The last of his four ODI centuries came way back on April 15, 2005, when he plundered India in a 46-ball 102 at Kanpur. Had Afridi been in that kind of form, he would have massacred a Hong Kong attack that is made up for part-time cricketers to the delight of a small crowd here at the National Stadium, reported The News.
But, that Afridi seems to have become history now, it added.
According to the paper, such unimpressive batting displays have become a routine for Afridi, who many pundits still regard as one of the biggest assets of Pakistan cricket. His aggression is still very much there but is now more visible in his leg-spin bowling rather than his batting. His attacking streak seems to have deserted him, so has the lightning reflexes. He used to exude confidence on the field, but that quality is hardly visible when Afridi goes out there to bat, the paper said further.

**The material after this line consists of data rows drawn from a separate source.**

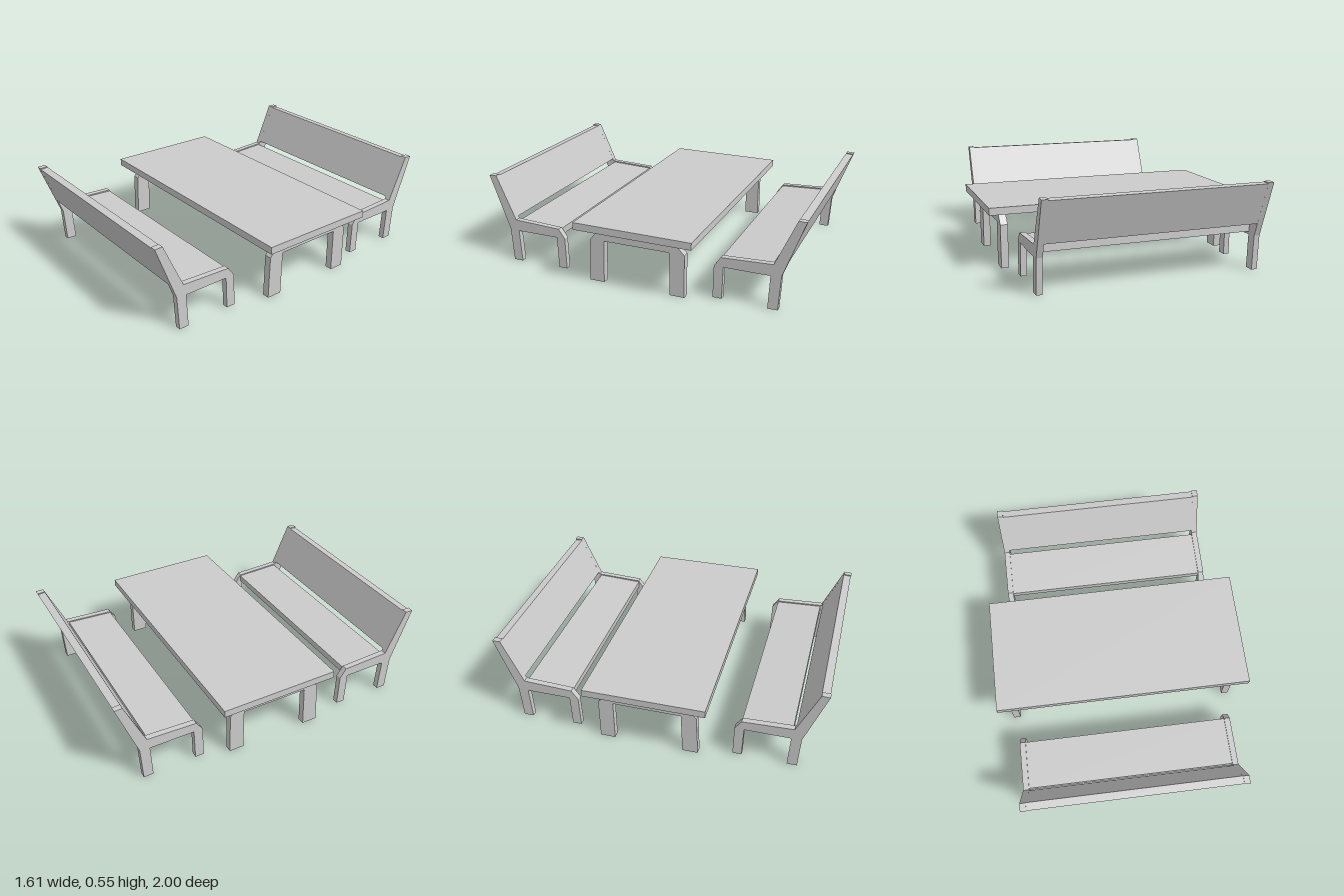
import * as THREE from 'three';

const material = new THREE.MeshStandardMaterial({ color: 0xcccccc, flatShading: true });

// Extrude a side profile of [z, y] points along x from x0 to x1
function slab(name, profile, x0, x1) {
  const shape = new THREE.Shape(profile.map(([z, y]) => new THREE.Vector2(z, y)));
  const geometry = new THREE.ExtrudeGeometry(shape, { depth: x1 - x0, bevelEnabled: false });
  geometry.rotateY(-Math.PI / 2).translate(x1, 0, 0);
  const mesh = new THREE.Mesh(geometry, material);
  mesh.name = name;
  return mesh;
}

// Side frame of a bench: both legs, seat rail and raked back post
const benchFrame = [
  [0.865, 0], [0.877, 0.21], [1.0, 0.548], [0.952, 0.55], [0.83, 0.275],
  [0.525, 0.262], [0.485, 0.205], [0.48, 0.005], [0.535, 0.005], [0.541, 0.204],
  [0.815, 0.204], [0.805, 0],
];
const benchSeat = [[0.525, 0.21], [0.822, 0.224], [0.82, 0.267], [0.523, 0.254]];
const benchBack = [[0.837, 0.29], [0.906, 0.29], [0.997, 0.541], [0.95, 0.545]];

// Arch-shaped table leg frame with chamfered shoulders
const tableFrame = [
  [0.28, 0], [0.27, 0.265], [0.2, 0.346], [-0.26, 0.346], [-0.332, 0.265],
  [-0.332, 0], [-0.24, 0], [-0.24, 0.268], [0.176, 0.268], [0.185, 0],
];
const tableTop = [[-0.405, 0.344], [0.335, 0.347], [0.335, 0.392], [-0.405, 0.388]];

function bench(name, side) {
  const group = new THREE.Group();
  group.name = name;
  const place = (profile) => profile.map(([z, y]) => [z * side, y]);
  group.add(
    slab('rightSideFrame', place(benchFrame), -0.692, -0.656),
    slab('leftSideFrame', place(benchFrame), 0.624, 0.66),
    slab('seat', place(benchSeat), -0.656, 0.624),
    slab('backrest', place(benchBack), -0.656, 0.624),
  );
  return group;
}

export function createModel() {
  const model = new THREE.Group();
  model.name = 'tableWithBenches';

  const table = new THREE.Group();
  table.name = 'table';
  table.add(
    slab('tableTop', tableTop, -0.808, 0.805),
    slab('rightLegFrame', tableFrame, -0.743, -0.698),
    slab('leftLegFrame', tableFrame, 0.681, 0.726),
  );

  model.add(table, bench('frontBench', 1), bench('backBench', -1));
  return model;
}
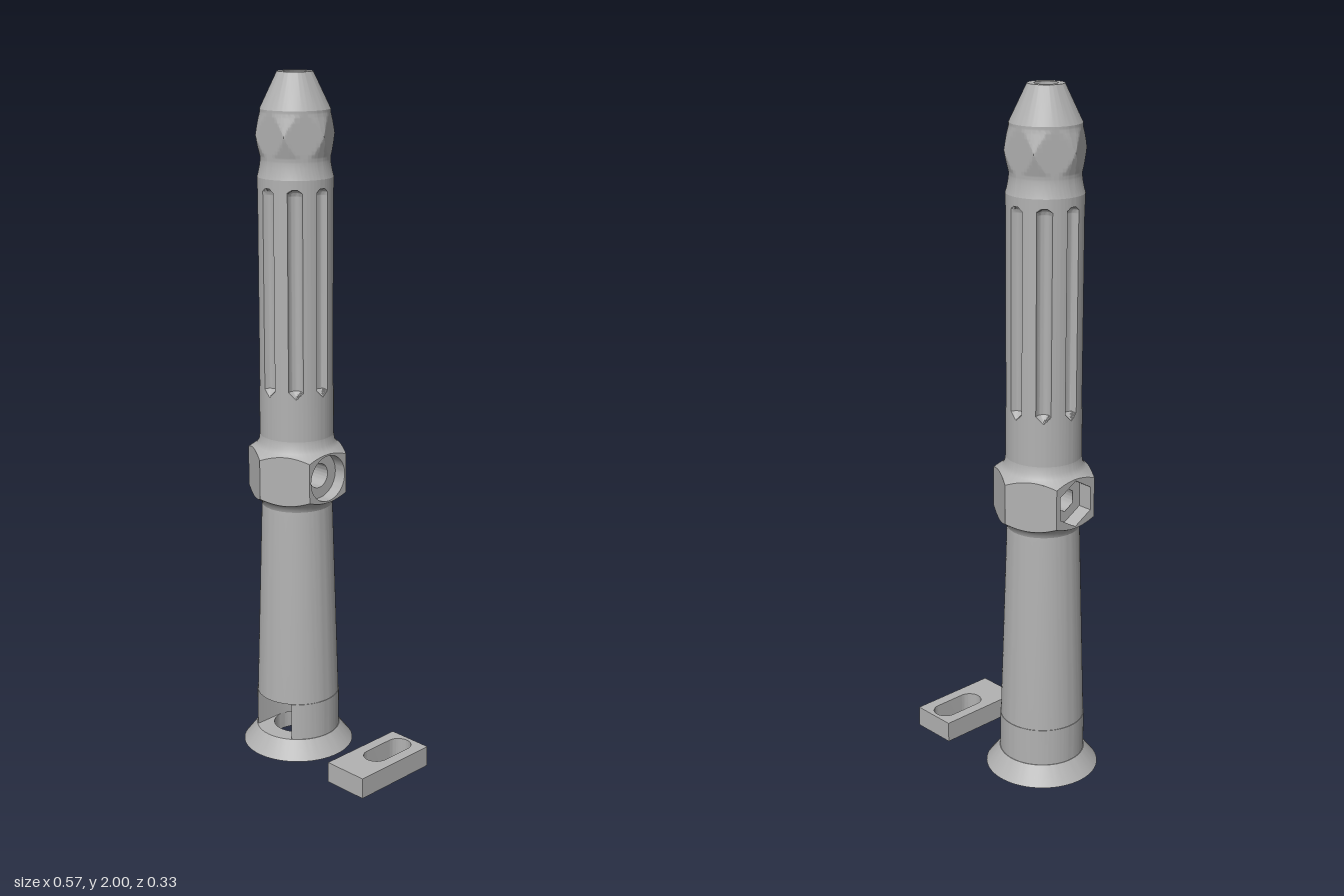
import * as THREE from 'three';
import { toCreasedNormals } from 'three/addons/utils/BufferGeometryUtils.js';

const grey = new THREE.MeshStandardMaterial({ color: 0xb2b2b2, side: THREE.DoubleSide });
grey.name = 'plain grey';
const AXIS_X = -0.12, SEG = 192, BORE = 0.032, SOCKET = 0.073;
const HEX = 0.128, HOLE_Y = 0.862;

function add(parent, name, geometry, crease = 0.5) {
  const mesh = new THREE.Mesh(toCreasedNormals(geometry, crease), grey);
  mesh.name = name;
  parent.add(mesh);
  return mesh;
}

// Surface through rings; each ring maps an angle to [radius, height]
function loft(rings) {
  const pos = [], index = [], n = SEG + 1;
  rings.forEach((ring, i) => {
    for (let j = 0; j <= SEG; j++) {
      const t = ((j % SEG) / SEG) * Math.PI * 2;
      const [r, y] = ring(t);
      pos.push(r * Math.sin(t), y, r * Math.cos(t));
      if (i && j < SEG) {
        const a = (i - 1) * n + j, d = a + n;
        index.push(a, a + 1, d, a + 1, d + 1, d);
      }
    }
  });
  const g = new THREE.BufferGeometry();
  g.setAttribute('position', new THREE.Float32BufferAttribute(pos, 3));
  g.setIndex(index);
  return g;
}
const circle = (r, y) => () => [r, y];

const lathe = (points, segments = 96, start = 0) =>
  new THREE.LatheGeometry(points.map(([r, y]) => new THREE.Vector2(r, y)), segments, start);

// Radius of a hexagon whose face centres start at angle "offset"
function hexRadius(t, apothem, offset) {
  const s = Math.PI / 3;
  const d = ((((t - offset + s / 2) % s) + s) % s) - s / 2;
  return apothem / Math.cos(d);
}

// Height of the chamfered hexagon edge above or below the middle
const chamfer = (r) => 0.073 - (r - HEX) * 0.75;
const steps = (a, b, n) => Array.from({ length: n + 1 }, (_, i) => a + ((b - a) * i) / n);

function addBase(tower) {
  add(tower, 'flange', lathe([[SOCKET, 0], [0.165, 0], [0.125, 0.052], [SOCKET, 0.052], [SOCKET, 0]]));

  // Wall around the front window
  const r = 0.1235, open = Math.asin(SOCKET / r);
  const wall = new THREE.Shape();
  wall.absarc(0, 0, r, -Math.PI / 2 + open, Math.PI * 1.5 - open, false);
  wall.lineTo(-SOCKET, 0);
  wall.lineTo(-0.045, 0.0575);
  wall.lineTo(0.045, 0.0575);
  wall.lineTo(SOCKET, 0);
  wall.closePath();
  const g = new THREE.ExtrudeGeometry(wall, { depth: 0.113, bevelEnabled: false, curveSegments: 72 });
  g.rotateX(-Math.PI / 2).translate(0, 0.052, 0);
  add(tower, 'windowWall', g);

  // Tapered lower tube
  add(tower, 'lowerTube', lathe([
    [SOCKET, 0.165], [0.122, 0.165], [0.104, 0.75], [0.103, 0.765],
    [BORE, 0.78], [SOCKET, 0.72], [SOCKET, 0.165],
  ]));
}

function addHexCollar(tower) {
  const collar = new THREE.Group();
  collar.name = 'hexCollar';
  tower.add(collar);
  const edge = (sign) => (t) => {
    const r = hexRadius(t, HEX, Math.PI / 6);
    return [r, HOLE_Y + sign * chamfer(r)];
  };
  add(collar, 'lowerShoulder', loft([circle(0.103, 0.762), circle(0.106, 0.772), circle(0.116, 0.783), edge(-1)]));
  add(collar, 'upperShoulder', loft([edge(1), circle(0.118, 0.942), circle(0.110, 0.955), circle(0.107, 0.975)]));

  // Six faces; one has a round hole and the opposite one a hexagonal hole
  const half = HEX * Math.tan(Math.PI / 6);
  for (let i = 0; i < 6; i++) {
    const top = steps(half, -half, 24).map((u) => new THREE.Vector2(u, chamfer(Math.hypot(HEX, u))));
    const bottom = top.map((p) => new THREE.Vector2(-p.x, -p.y));
    const face = new THREE.Shape([...top, ...bottom]);
    if (i === 1 || i === 4) {
      const n = i === 1 ? 48 : 6;
      face.holes.push(new THREE.Path(steps(0, Math.PI * 2, n).slice(0, n)
        .map((a) => new THREE.Vector2(0.068 * Math.sin(a), 0.068 * Math.cos(a)))));
    }
    const g = new THREE.ShapeGeometry(face);
    g.translate(0, HOLE_Y, HEX).rotateY(Math.PI / 6 + (i * Math.PI) / 3);
    add(collar, 'collarFace', g);
  }

  // Recesses running in to the cross hole
  const recess = (name, sign, segments, depth) => {
    const outer = lathe([[0.068, HEX], [0.068, depth], [0.036, depth]], segments, Math.PI / 2);
    const inner = lathe([[0.036, depth], [0.036, 0.028]], 48);
    [outer, inner].forEach((g) => {
      g.rotateZ(-sign * Math.PI / 2).translate(0, HOLE_Y, 0);
      add(collar, name, g);
    });
  };
  recess('boltRecess', 1, 48, 0.09);
  recess('nutRecess', -1, 6, 0.085);
}

function addFlutedGrip(tower) {
  const R = 0.107, w0 = R * Math.sin(Math.PI / 16), low = 1.1, high = 1.69;
  // Flute half-width: pointed at the bottom, round at the top
  const width = (y) => {
    if (y <= low || y >= high) return 0;
    const top = Math.max(0, y - (high - w0));
    return Math.min(w0, y - low, Math.sqrt(w0 * w0 - top * top));
  };
  const ring = (y) => (t) => {
    const s = Math.PI / 4;
    const d = ((t + s / 2) % s) - s / 2;
    const cut = width(y) ** 2 - (R * Math.sin(d)) ** 2;
    return [cut > 1e-9 ? R * Math.cos(d) - Math.sqrt(cut) : R, y];
  };
  const ys = [0.975, ...steps(low, low + w0, 6), ...steps(high - w0, high, 8), 1.715];
  add(tower, 'flutedGrip', loft(ys.map(ring)), 0.6);
}

function addTip(tower) {
  // Faceted neck with six points
  const neck = (y) => (t) => {
    const cone = 0.113 - Math.abs(y - 1.83) * 0.25;
    return [Math.max(0.098, Math.min(hexRadius(t, 0.098, 0), cone)), y];
  };
  add(tower, 'facetedNeck', loft([circle(0.107, 1.715), circle(0.104, 1.725), circle(0.1, 1.745),
    ...steps(1.76, 1.9, 28).map(neck)]), 0.35);
  add(tower, 'conicalTip', lathe([[0.098, 1.9], [0.05, 2], [BORE, 2], [BORE, 1.9]]));
  // Bore, interrupted by the cross hole
  add(tower, 'upperBore', lathe([[BORE, 1.9], [BORE, 0.897]], 48));
  add(tower, 'lowerBore', lathe([[BORE, 0.827], [BORE, 0.78]], 48));
}

function addSlottedBlock(group) {
  const shape = new THREE.Shape([[0.146, -0.138], [0.284, -0.138], [0.284, 0.138], [0.146, 0.138]]
    .map(([x, y]) => new THREE.Vector2(x, y)));
  const slot = new THREE.Path();
  slot.absarc(0.2145, 0.089, 0.0365, 0, Math.PI, false);
  slot.absarc(0.2145, -0.008, 0.0365, Math.PI, Math.PI * 2, false);
  slot.closePath();
  shape.holes.push(slot);
  const g = new THREE.ExtrudeGeometry(shape, { depth: 0.062, bevelEnabled: false, curveSegments: 24 });
  add(group, 'slottedBlock', g.rotateX(-Math.PI / 2));
}

export function createModel() {
  const model = new THREE.Group();
  model.name = 'flutedTubeAndBlock';
  const tower = new THREE.Group();
  tower.name = 'tube';
  tower.position.x = AXIS_X;
  model.add(tower);
  addBase(tower);
  addHexCollar(tower);
  addFlutedGrip(tower);
  addTip(tower);
  addSlottedBlock(model);
  return model;
}
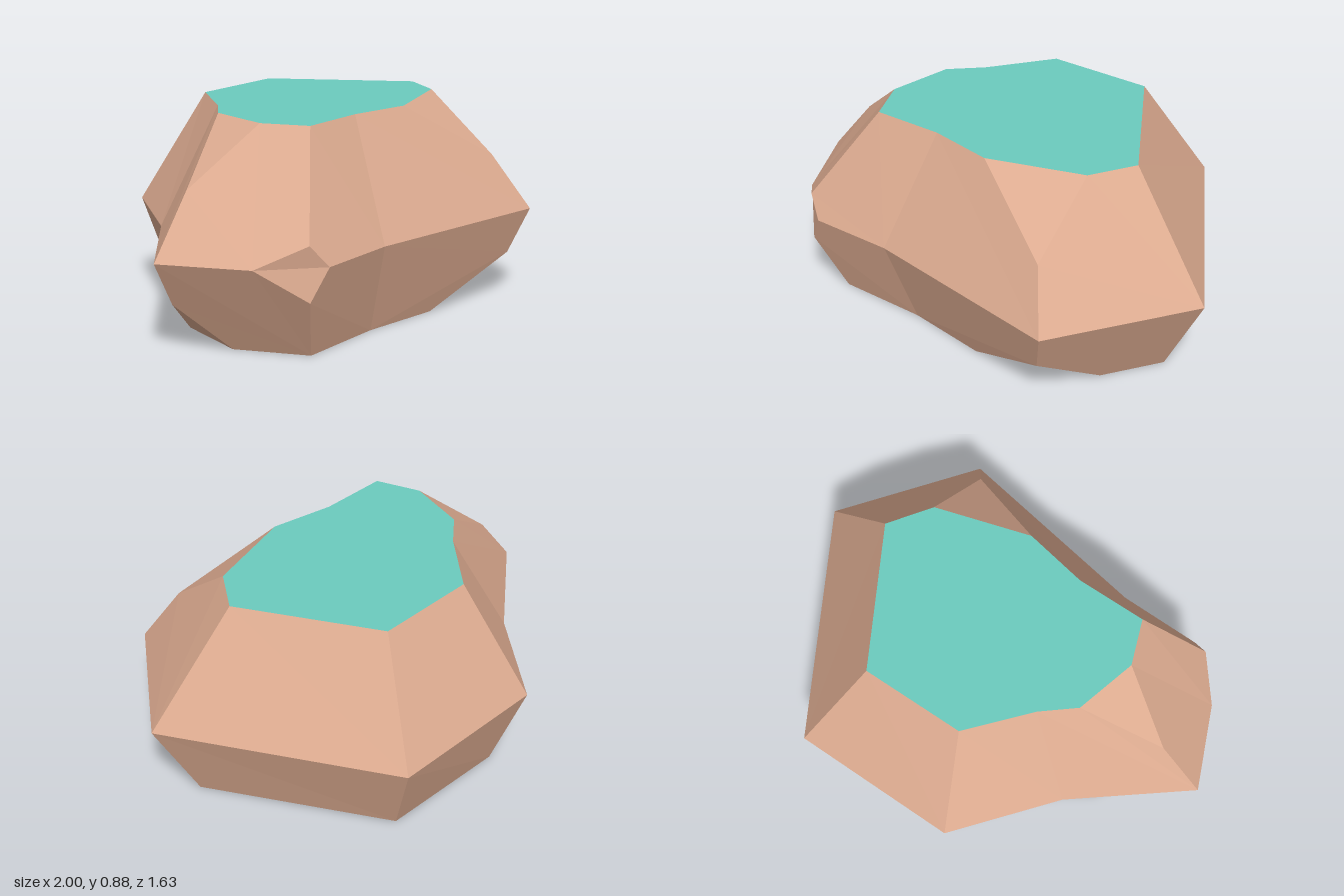
import * as THREE from 'three';

export function createModel() {
  const stone = new THREE.MeshStandardMaterial({ name: 'warm brown stone', color: 0xdeac91 });
  const grass = new THREE.MeshStandardMaterial({ name: 'teal grass', color: 0x6bcbbe });

  const ring = (y, points) => points.map(([x, z]) => new THREE.Vector3(x, y, z));

  // Three outlines, each running clockwise as seen from above, starting at the back
  const T = ring(0.88, [[0.12, -0.5], [0.61, -0.06], [0.55, 0.15], [0.2, 0.4], [-0.08, 0.44],
    [-0.37, 0.54], [-0.5, 0.38], [-0.52, 0.1], [-0.43, -0.05], [-0.31, -0.35]]);
  const M = ring(0.39, [[0.19, -0.82], [1, -0.1], [0.78, 0.56], [-0.12, 0.7], [-0.47, 0.815],
    [-0.74, 0.69], [-1, 0.4], [-0.69, -0.09], [-0.51, -0.58]]);
  const B = ring(0, [[0.15, -0.65], [0.8, -0.08], [0.71, 0.19], [0.27, 0.51], [-0.09, 0.57],
    [-0.47, 0.69], [-0.68, 0.45], [-0.68, 0.12], [-0.55, -0.07], [-0.41, -0.47]]);

  // Tips of the chipped corners: upper and lower, at front left, front right and far right
  const U = [[0.64, 0.63, 0.46], [-0.55, 0.48, 0.795], [-0.81, 0.64, 0.33]].map((p) => new THREE.Vector3(...p));
  const L = [[0.7, 0.195, 0.51], [-0.55, 0.255, 0.8], [-0.9, 0.2, 0.36]].map((p) => new THREE.Vector3(...p));

  // Facets as counter-clockwise corner lists, each cut into a fan
  const facetMesh = (name, facets, material) => {
    const corners = [];
    for (const f of facets) {
      for (let i = 1; i < f.length - 1; i++) corners.push(f[0], f[i], f[i + 1]);
    }
    const geometry = new THREE.BufferGeometry().setFromPoints(corners);
    geometry.computeVertexNormals();
    const mesh = new THREE.Mesh(geometry, material);
    mesh.name = name;
    return mesh;
  };

  // Flat caps fan out from their middle
  const cap = (points) => {
    const centre = points.reduce((sum, p) => sum.add(p), new THREE.Vector3()).divideScalar(points.length);
    return [centre, ...points, points[0]];
  };

  const upper = [
    [M[0], T[0], T[1], M[1]],
    [M[1], T[1], T[2], U[0], M[2]],
    [U[0], T[2], T[3]],
    [M[2], U[0], T[3], T[4], M[3]],
    [M[3], T[4], T[5], U[1], M[4]],
    [M[4], U[1], M[5]],
    [M[5], U[1], T[5], T[6], U[2], M[6]],
    [U[2], T[6], T[7]],
    [M[6], U[2], T[7], T[8], M[7]],
    [M[7], T[8], T[9], M[8]],
    [M[8], T[9], T[0], M[0]],
  ];
  const lower = [
    [B[0], M[0], M[1], B[1]],
    [B[1], M[1], M[2], L[0], B[2]],
    [B[2], L[0], B[3]],
    [L[0], M[2], M[3], B[4], B[3]],
    [B[4], M[3], M[4], L[1], B[5]],
    [L[1], M[4], M[5]],
    [B[5], L[1], M[5], M[6], L[2], B[6]],
    [B[6], L[2], B[7]],
    [B[7], L[2], M[6], M[7], B[8]],
    [B[8], M[7], M[8], B[9]],
    [B[9], M[8], M[0], B[0]],
  ];

  const rock = new THREE.Group();
  rock.name = 'rock';
  rock.add(
    facetMesh('upperSlopes', upper, stone),
    facetMesh('lowerSlopes', lower, stone),
    facetMesh('underside', [cap(B)], stone),
    facetMesh('grassTop', [cap([...T].reverse())], grass),
  );
  return rock;
}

Even the veteran Pakistani cricketers are noting a difference in Afridi"s on-the-field performance. Former skipper Rameez Raja said something is definitely wrong with Afridi. "I"ve been noticing a difference in the way he bats for quite sometime. He (Afridi) seems to hesitate a lot. I"m not sure why but that is certainly affecting his batting," the paper quoted Rameez as saying.
Rameez advised Afridi will have to bat up the order to come out of the lean patch. "I think the only way Afridi can overcome this lean patch is by batting up the order. He should be opening the innings. That way he would get plenty of overs and I"m sure that within a few games, he would be in full flow again," said the former captain.